Columns

EMS Classics is a feature column I write for Canadian Paramedicine.

It is my attempt at giving the younger generation who work in EMS today, a snapshot into the history of ambulance service.

If you are interested in purchasing the images or the text copyright to any of the columns please email me at EMSClassics@shaw.ca

All proceeds are donated to the Paramedic Association of Canada Benevolent Society.

Ray's Ambulance crest used from 1957 to 1966

Photo Peter Adsten EMSClassics.com Column

Ray's Ambulance crest 1967 to 1973

Photo Peter Adsten EMSClassics.com Column
Buy This Column and Images Now ($150)

Column 14 April/May 2008

Uniform Crests
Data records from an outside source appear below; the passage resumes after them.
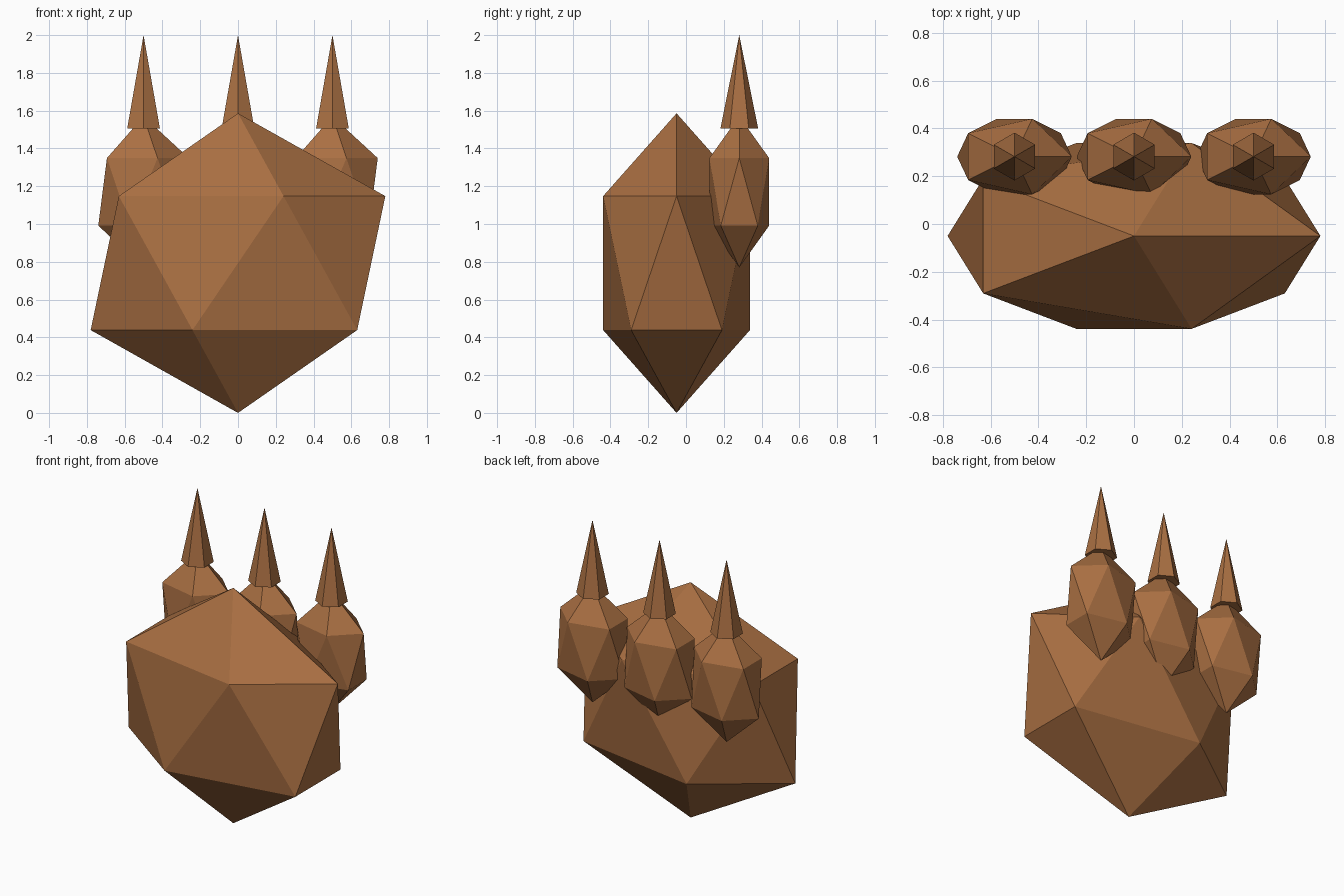
import bpy

if "Cube" in bpy.data.objects:
    bpy.data.objects.remove(bpy.data.objects["Cube"])

# Single warm brown for every part
brown = bpy.data.materials.new("warm_brown")
brown.diffuse_color = (0.40, 0.16, 0.055, 1.0)
brown.use_nodes = True
brown.node_tree.nodes["Principled BSDF"].inputs["Base Color"].default_value = brown.diffuse_color


def finish(name):
    obj = bpy.context.object
    obj.name = name
    obj.data.materials.append(brown)
    return obj


def faceted_ball(name, centre, radii):
    """Twenty-sided ball stretched to the given radii."""
    bpy.ops.mesh.primitive_ico_sphere_add(subdivisions=1, radius=1, location=centre)
    obj = finish(name)
    obj.scale = radii
    return obj


def spike(name, x, y, z_base, z_tip, radius):
    """Six-sided pointed cone."""
    bpy.ops.mesh.primitive_cone_add(vertices=6, radius1=radius, radius2=0,
                                    depth=z_tip - z_base,
                                    location=(x, y, (z_base + z_tip) / 2))
    return finish(name)


# Large faceted body
faceted_ball("body", (0, -0.05, 0.793), (0.872, 0.457, 0.793))

# Row of three bulbs behind the body, each topped by a spike
for side, x in (("left", -0.5), ("middle", 0), ("right", 0.5)):
    faceted_ball(side + "_bulb", (x, 0.282, 1.17), (0.268, 0.186, 0.40))
    spike(side + "_spike", x, 0.282, 1.505, 2.0, 0.10)
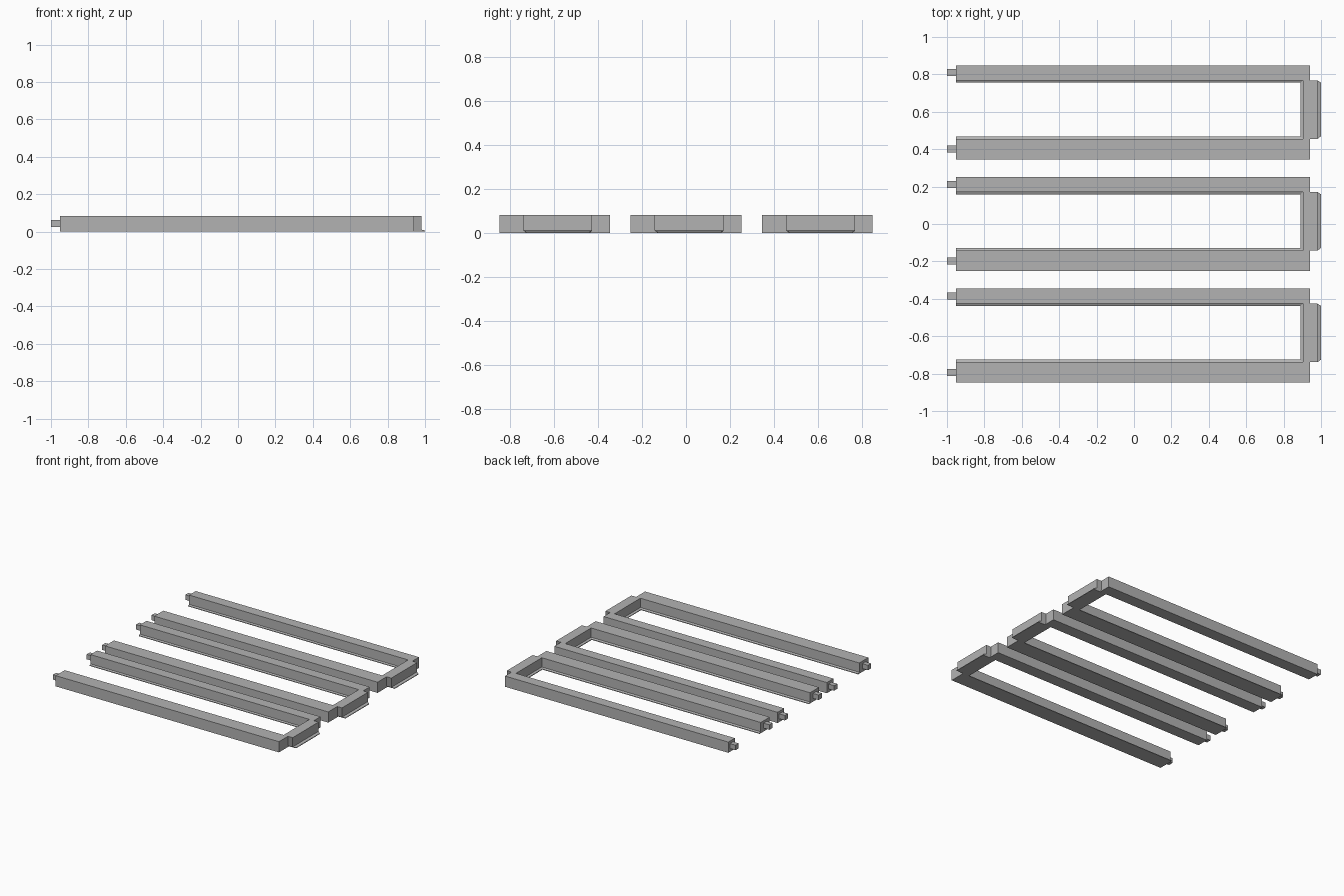
import bpy, bmesh

if "Cube" in bpy.data.objects:
    bpy.data.objects.remove(bpy.data.objects["Cube"])

HEIGHT = 0.082
LIP = 0.005      # outer thickness of the base flange
STEP = 0.011     # height where the flange meets the bar

metal = bpy.data.materials.new("grey metal")
metal.diffuse_color = (0.45, 0.45, 0.45, 1)
metal.use_nodes = True
metal.node_tree.nodes["Principled BSDF"].inputs["Base Color"].default_value = metal.diffuse_color


def prism(name, start, end):
    """Solid between two matching loops of points."""
    bm = bmesh.new()
    a = [bm.verts.new(p) for p in start]
    b = [bm.verts.new(p) for p in end]
    n = len(a)
    bm.faces.new(a)
    bm.faces.new(b[::-1])
    for i in range(n):
        j = (i + 1) % n
        bm.faces.new((a[j], a[i], b[i], b[j]))
    bmesh.ops.recalc_face_normals(bm, faces=bm.faces)
    mesh = bpy.data.meshes.new(name)
    bm.to_mesh(mesh)
    bm.free()
    mesh.materials.append(metal)
    obj = bpy.data.objects.new(name, mesh)
    bpy.context.collection.objects.link(obj)


def long_bar(name, outer, inner, lip):
    # bar with a thin flange along its inner foot
    profile = [(outer, 0), (lip, 0), (lip, LIP), (inner, STEP),
               (inner, HEIGHT), (outer, HEIGHT)]
    prism(name, [(-0.952, y, z) for y, z in profile],
          [(0.941, y, z) for y, z in profile])


def peg(name, y):
    # small square tenon on the free end of a bar
    profile = [(y - 0.019, 0.025), (y + 0.019, 0.025),
               (y + 0.019, 0.063), (y - 0.019, 0.063)]
    prism(name, [(-1.0, v, z) for v, z in profile],
          [(-0.952, v, z) for v, z in profile])


def end_bar(name, cy):
    # cross bar flanged on both sides, its foot drawn in at the ends
    profile = [(0.889, 0), (1.0, 0), (1.0, LIP), (0.981, STEP),
               (0.981, HEIGHT), (0.904, HEIGHT), (0.904, STEP), (0.889, LIP)]
    prism(name,
          [(x, cy + (-0.128 if z < STEP else -0.142), z) for x, z in profile],
          [(x, cy + (0.159 if z < STEP else 0.171), z) for x, z in profile])


# three identical U-shaped frames
for label, cy in (("front", -0.597), ("middle", 0.0), ("back", 0.597)):
    long_bar(label + "_narrow_bar", cy + 0.251, cy + 0.171, cy + 0.159)
    long_bar(label + "_wide_bar", cy - 0.251, cy - 0.142, cy - 0.128)
    peg(label + "_narrow_bar_peg", cy + 0.212)
    peg(label + "_wide_bar_peg", cy - 0.197)
    end_bar(label + "_end_bar", cy)
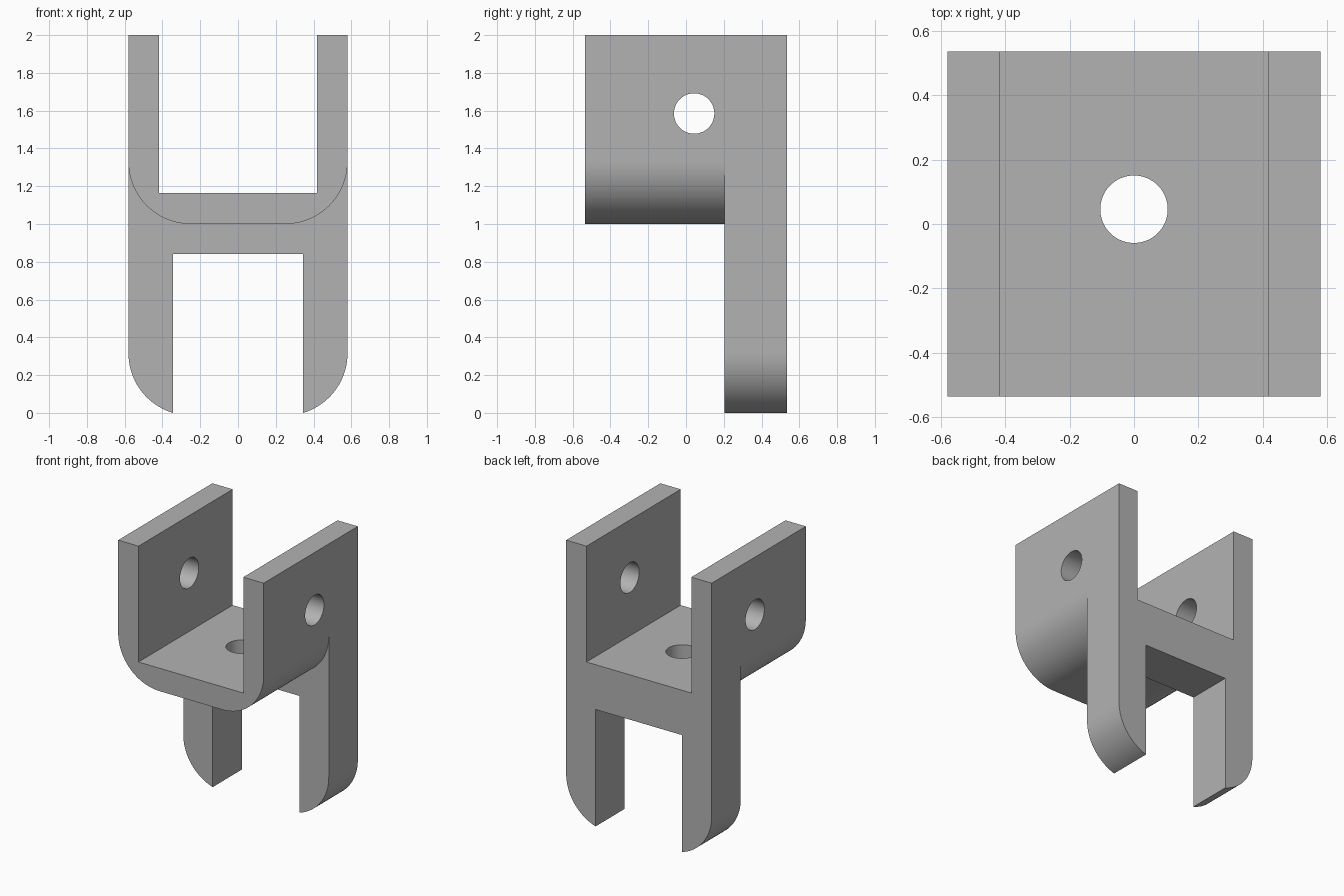
import bpy, bmesh, math
from mathutils import Matrix

default = bpy.data.objects.get("Cube")
if default:
    bpy.data.objects.remove(default, do_unlink=True)

HALF_W, HALF_D, HEIGHT = 0.58, 0.536, 2.0
RADIUS = 0.33
STEP_Y = 0.205                 # front face of the legs
HOLE_Y, HOLE_Z = 0.043, 1.585

grey = bpy.data.materials.new("metal_grey")
grey.use_nodes = True
colour = (0.45, 0.45, 0.45, 1)
grey.diffuse_color = colour
grey.node_tree.nodes["Principled BSDF"].inputs["Base Color"].default_value = colour


def arc(cz, last, steps=24):
    """Outer corner arc, from the side wall down to the angle last."""
    return [(HALF_W - RADIUS + RADIUS * math.cos(last * i / steps),
             cz - RADIUS * math.sin(last * i / steps)) for i in range(steps + 1)]


def mirrored(half):
    """Close a right-hand half outline with its mirror image."""
    return half + [(-x, z) for x, z in reversed(half)]


def finish(name, bm):
    bmesh.ops.recalc_face_normals(bm, faces=bm.faces)
    mesh = bpy.data.meshes.new(name)
    bm.to_mesh(mesh)
    bm.free()
    mesh.materials.append(grey)
    obj = bpy.data.objects.new(name, mesh)
    bpy.context.collection.objects.link(obj)
    return obj


def prism(name, outline, y0, y1):
    bm = bmesh.new()
    face = bm.faces.new([bm.verts.new((x, y0, z)) for x, z in outline])
    new = bmesh.ops.extrude_face_region(bm, geom=[face])["geom"]
    bmesh.ops.translate(bm, vec=(0, y1 - y0, 0),
                        verts=[v for v in new if isinstance(v, bmesh.types.BMVert)])
    return finish(name, bm)


def drill(name, radius, length, matrix):
    bm = bmesh.new()
    bmesh.ops.create_cone(bm, cap_ends=True, segments=64, radius1=radius,
                          radius2=radius, depth=length, matrix=matrix)
    return finish(name, bm)


# Bracket body: full-depth H outline with rounded feet
leg_x = 0.345
foot_arc = arc(0.316, math.acos((leg_x - HALF_W + RADIUS) / RADIUS))
body = prism("bracket", mirrored(
    [(0.418, 1.165), (0.418, HEIGHT), (HALF_W, HEIGHT)] + foot_arc + [(leg_x, 0.842)]),
    -HALF_D, HALF_D)

# Cutters: space under the rounded front tray, pin holes, floor hole
cutters = [
    prism("tray_underside_cutter", mirrored(
        [(0.8, -0.2), (0.8, 1.0 + RADIUS)] + arc(1.0 + RADIUS, math.pi / 2)),
        -0.8, STEP_Y),
    drill("pin_hole_cutter", 0.107, 3,
          Matrix.Translation((0, HOLE_Y, HOLE_Z)) @ Matrix.Rotation(math.pi / 2, 4, "Y")),
    drill("floor_hole_cutter", 0.105, 0.6, Matrix.Translation((0, 0.046, 1.1))),
]
bpy.context.view_layer.objects.active = body
body.select_set(True)
for cutter in cutters:
    cutter.hide_render = True
    mod = body.modifiers.new(cutter.name, "BOOLEAN")
    mod.operation, mod.solver, mod.object = "DIFFERENCE", "EXACT", cutter
    bpy.ops.object.modifier_apply(modifier=mod.name)
    bpy.data.objects.remove(cutter, do_unlink=True)

bpy.ops.object.shade_smooth_by_angle(angle=math.radians(25))
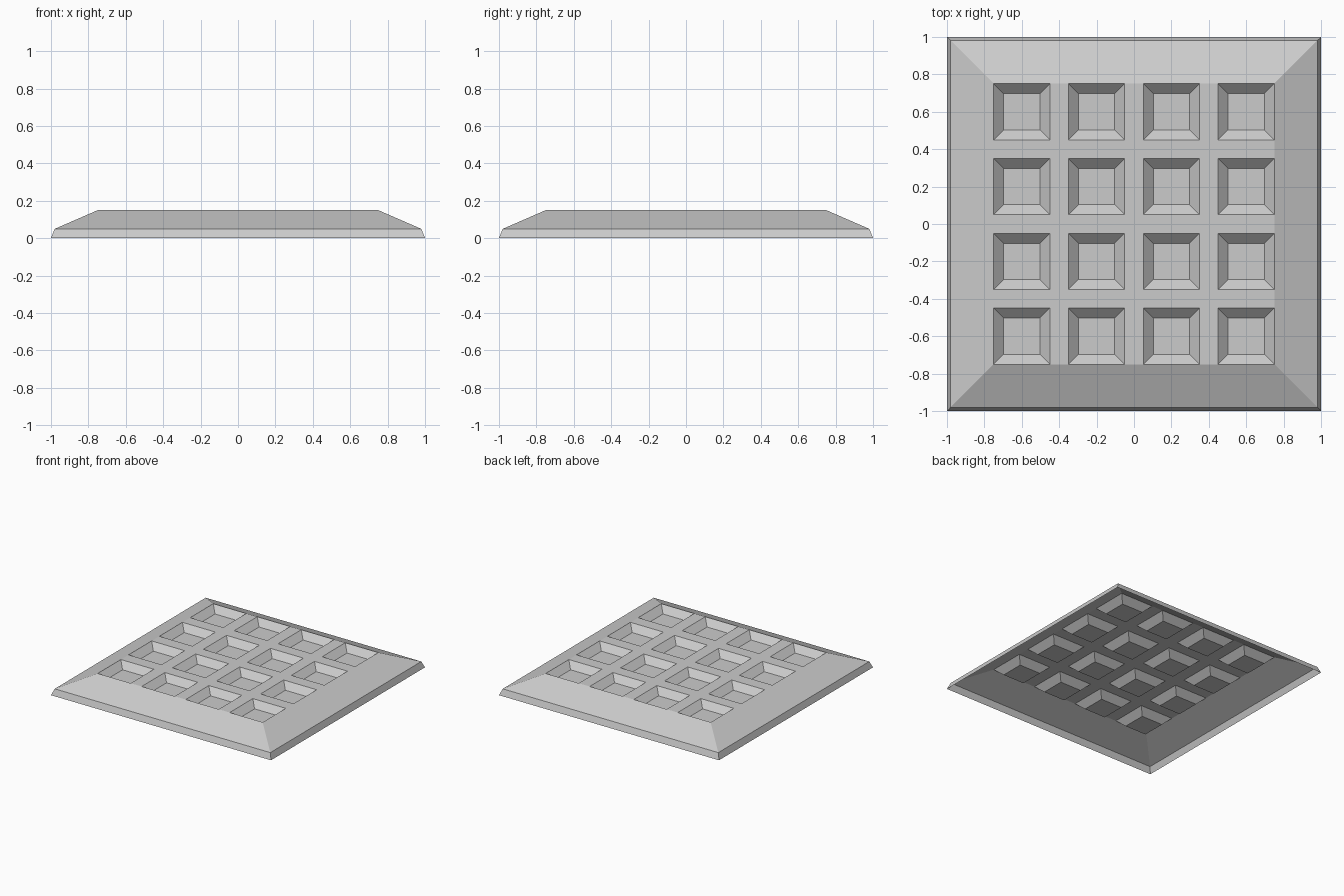
import bpy, bmesh

if "Cube" in bpy.data.objects:
    bpy.data.objects.remove(bpy.data.objects["Cube"])

# Alternating pit (0.3) and rib (0.1) lines across the flat top
lines = [-0.75, -0.45, -0.35, -0.05, 0.05, 0.35, 0.45, 0.75]
TOP, PIT_DEPTH, PIT_SLOPE = 0.15, 0.05, 0.075

bm = bmesh.new()

# Flat top as a 7 x 7 cell grid
v = [[bm.verts.new((x, y, TOP)) for x in lines] for y in lines]
pits = []
for j in range(7):
    for i in range(7):
        f = bm.faces.new((v[j][i], v[j][i + 1], v[j + 1][i + 1], v[j + 1][i]))
        if i % 2 == 0 and j % 2 == 0:
            pits.append(f)

# Sloping border and steep rim: the open edge is extruded outwards and down
edges = [e for e in bm.edges if e.is_boundary]
half = 0.75
for new_half, z in ((0.98, 0.05), (1.0, 0.0)):
    geom = bmesh.ops.extrude_edge_only(bm, edges=edges)["geom"]
    edges = [g for g in geom if isinstance(g, bmesh.types.BMEdge)]
    for w in [g for g in geom if isinstance(g, bmesh.types.BMVert)]:
        w.co = (w.co.x * new_half / half, w.co.y * new_half / half, z)
    half = new_half

# Sixteen tapered pits with square floors
bmesh.ops.inset_individual(bm, faces=pits, thickness=PIT_SLOPE)
for f in pits:
    bmesh.ops.translate(bm, verts=f.verts, vec=(0, 0, -PIT_DEPTH))

# Merge coplanar cells, keep the underside open
bmesh.ops.recalc_face_normals(bm, faces=bm.faces)
bm.normal_update()
if sum(f.normal.z for f in bm.faces) < 0:
    bmesh.ops.reverse_faces(bm, faces=bm.faces)

mesh = bpy.data.meshes.new("recessed_tile")
bm.to_mesh(mesh)
bm.free()
tile = bpy.data.objects.new("recessed_tile", mesh)
bpy.context.collection.objects.link(tile)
We used to call them a Uniform Crest, but they are more commonly known now as Shoulder Patches. Whatever the name, the identification of ambulance personnel has always been important. Shown is a photo of the crest Ray Siurko used when he started his ambulance service in Saskatoon in 1957. In addition to the ambulance service name are four important words and symbols. The central feature on the crest is a large red cross, which at the time was the universal emblem of first aid. The crest also has yellow "lightning" symbols to convey the message that Ray's ambulances were equipped with 2-way radio communication, a fairly new and very important feature. The other two messages on the crest, Town + Country and Day + Night, seem odd by today's standards. In 1957 Ray was attempting to demonstrate that progressive new ambulance services were willing to provide service both day and night, in town as well as in the country.

In an earlier era, ambulance service had often been provided by funeral homes or hospitals. Some of these organizations only provided service during the daytime when their staff was available. This was also in the era of poor country roads and primitive vehicles, so some ambulance services were reluctant to venture out into the rural areas. As a result, the public was accustomed to transporting patients themselves which was what Ray's and other progressive ambulance services were trying to change.

When I began working at Ray's Ambulance in 1967 we were already using a redesigned crest on our uniform. The large red cross had been replaced by the silhouette of a smaller cross. The Town + Country and the Day + Night messages were gone. The "lightning" symbols were still present, perhaps more as a decorative detail for the crest because by then 2-way radio communication was already common in city ambulances. The most important message on the 1967 crest was that Ray's Ambulance Service was a growing company, now serving both the city of Saskatoon as well as Prince Albert.

Do you have any old ambulance crests? If you scan them and email the images to me I will include them in my collection.

Copyright 2008 Peter Adsten